Recently ‘consciously uncoupled’ Gwyneth Paltrow and Chris Martin fare comparably well having stayed together eleven years, a feat shared by Charles Saatchi and Nigella Lawson.
In the ‘still married’ category, controversial Republican candidate Donald Trump and his wife Melania Knauss are currently level pegging with Prince Charles and the Duchess of Cornwall, with ten years of marriage under their belts.
Top of the longevity list come J.K Rowling and Neil Murray and Pierce Brosnan and Keely Shaye Smith who are together after fourteen years of marriage.
Sir Paul Coleridge, founder and Chairman of Marriage Foundation, expressed his concerns about the consequences of high celebrity divorce rates.
He commented: “Although this research might look like some excuse for gossip about hapless celebrities, it is much more serious than that. Whether we like it or not we all are celebrity watchers to a greater or lesser extent and some, especially the more disadvantaged, are inevitably impressed by their way of life.

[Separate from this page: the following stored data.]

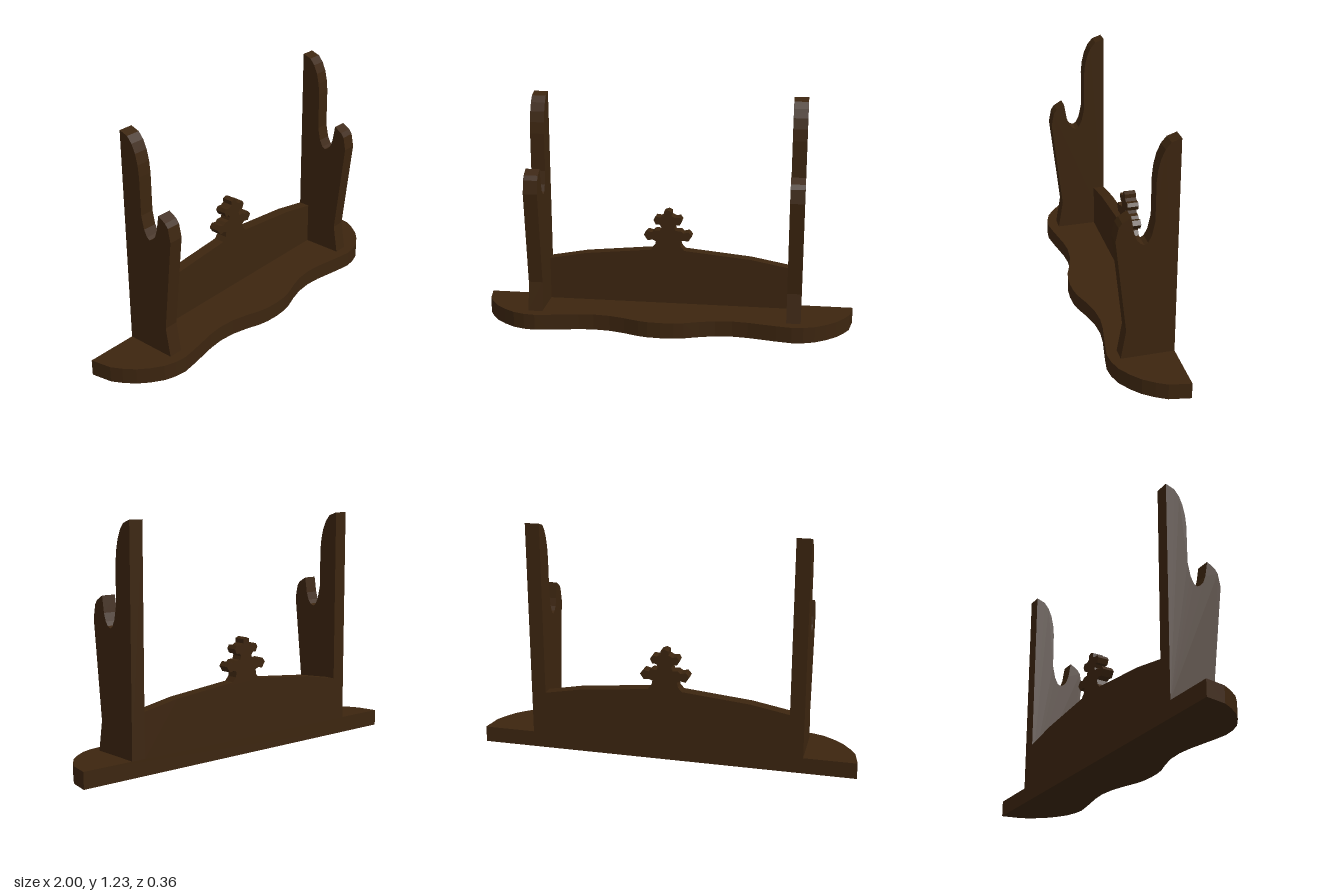
import * as THREE from 'three';

const BACK = -0.18;

// Extrudes a polygon given as [x, y] points
function slab(points, depth) {
  const shape = new THREE.Shape(points.map(([x, y]) => new THREE.Vector2(x, y)));
  return new THREE.ExtrudeGeometry(shape, { depth, bevelEnabled: false });
}

// Completes a right-half outline (outside to centre) with its mirror image
function mirrored(half) {
  return [...half, ...half.slice(0, -1).reverse().map(([x, y]) => [-x, y])];
}

export function createModel() {
  const group = new THREE.Group();
  const wood = new THREE.MeshStandardMaterial({ color: 0x3c250f });
  wood.name = 'darkWood';

  function add(name, geometry) {
    const mesh = new THREE.Mesh(geometry, wood);
    mesh.name = name;
    group.add(mesh);
    return mesh;
  }

  // Base board with a wavy front edge, as [x, z]
  const frontEdge = [
    [1, BACK], [0.98, -0.07], [0.95, -0.015], [0.91, 0.04], [0.86, 0.085], [0.8, 0.125],
    [0.74, 0.145], [0.68, 0.152], [0.6, 0.14], [0.45, 0.112], [0.37, 0.105],
    [0.28, 0.113], [0.2, 0.135], [0.12, 0.163], [0.07, 0.174], [0, 0.178],
  ];
  const base = slab(mirrored(frontEdge).map(([x, z]) => [x, -z]), 0.085);
  base.rotateX(-Math.PI / 2);
  add('base', base);

  // Back panel with an arched top and a carved leaf finial, as [x, y]
  const panelEdge = [
    [0.65, 0.085], [0.65, 0.315], [0.45, 0.352], [0.09, 0.387],
    [0.07, 0.41], [0.065, 0.437], [0.085, 0.445], [0.11, 0.44], [0.13, 0.47],
    [0.112, 0.492], [0.085, 0.485], [0.07, 0.497], [0.042, 0.497], [0.035, 0.515],
    [0.045, 0.53], [0.065, 0.53], [0.077, 0.555], [0.065, 0.573], [0.04, 0.57],
    [0.02, 0.58], [0.02, 0.602], [0, 0.61],
  ];
  const panel = slab(mirrored(panelEdge), 0.06);
  panel.translate(0, 0, BACK);
  add('backPanel', panel);

  // Uprights with a cradle notch and a taller rear arm, as [z, y]
  const profile = [
    [BACK, 0.085], [0.094, 0.085], [0.068, 0.24], [0.124, 0.74], [0.11, 0.81], [0.093, 0.833],
    [0.05, 0.858], [0.036, 0.775], [0.022, 0.735], [0.005, 0.715], [-0.015, 0.705],
    [-0.032, 0.715], [-0.05, 0.75], [-0.065, 0.82], [-0.066, 1.02], [-0.072, 1.08],
    [-0.085, 1.135], [-0.105, 1.18], [-0.132, 1.212], [BACK, 1.228],
  ];
  const upright = slab(profile, 0.075);
  upright.rotateY(-Math.PI / 2);
  upright.translate(0.0375, 0, 0);
  for (const [name, side] of [['leftUpright', 1], ['rightUpright', -1]]) {
    add(name, upright).position.x = side * 0.6875;
  }

  return group;
}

“Celebs become, no doubt involuntarily, high profile role models. But this research shows that in their domestic lives these people experience even more pain and suffering than us lesser mortals and in this respect at least their lives are not to be copied or envied. They are false icons who are subject to even greater pressures to separate.
“They may dazzle us with their £100,000 fairy story weddings, 15 tier cakes and house-drawn carriages but all too often these weddings are followed, in quick succession by a bitter and tortuous fallout and divorce played out in the public eye in grisly detail. And behind too many of these high profile family breakdowns sits a set of confused and distressed children who have felt the two tectonic plates of their lives pulled apart under the full scrutiny of the media.
“What we now know beyond doubt is that children who have endured family breakdown are more likely to see their educational attainment, employment and mental health suffer than those whose parents stay together. Stability within marriage is still by far the best way of ensuring a family stays together and mending it not ending it is usually, in the long run, a better solution.”
Notes to editors:
For media inquiries please contact Beatrice Timpson on 07803 726977.
Harry Benson is available to be interviewed, on 07515 699187.
Marriage Foundation was founded by Sir Paul Coleridge, a High Court Judge, moved by his personal experience in 40 years as a barrister and judge specialising in family law. The Foundation seeks to improve public understanding of marriage reduce the numbers of people drawn into the family justice system – some 500,000 children and adults each year.
Marriage Foundation has highlighted the crisis of family breakdown. Their research has found that a child born today only has a 50 per cent chance of living with both parents by the time they reach fifteen.
Foundation research has also found that 93 percent of parents who stay together until their child’s fifteenth birthday are married.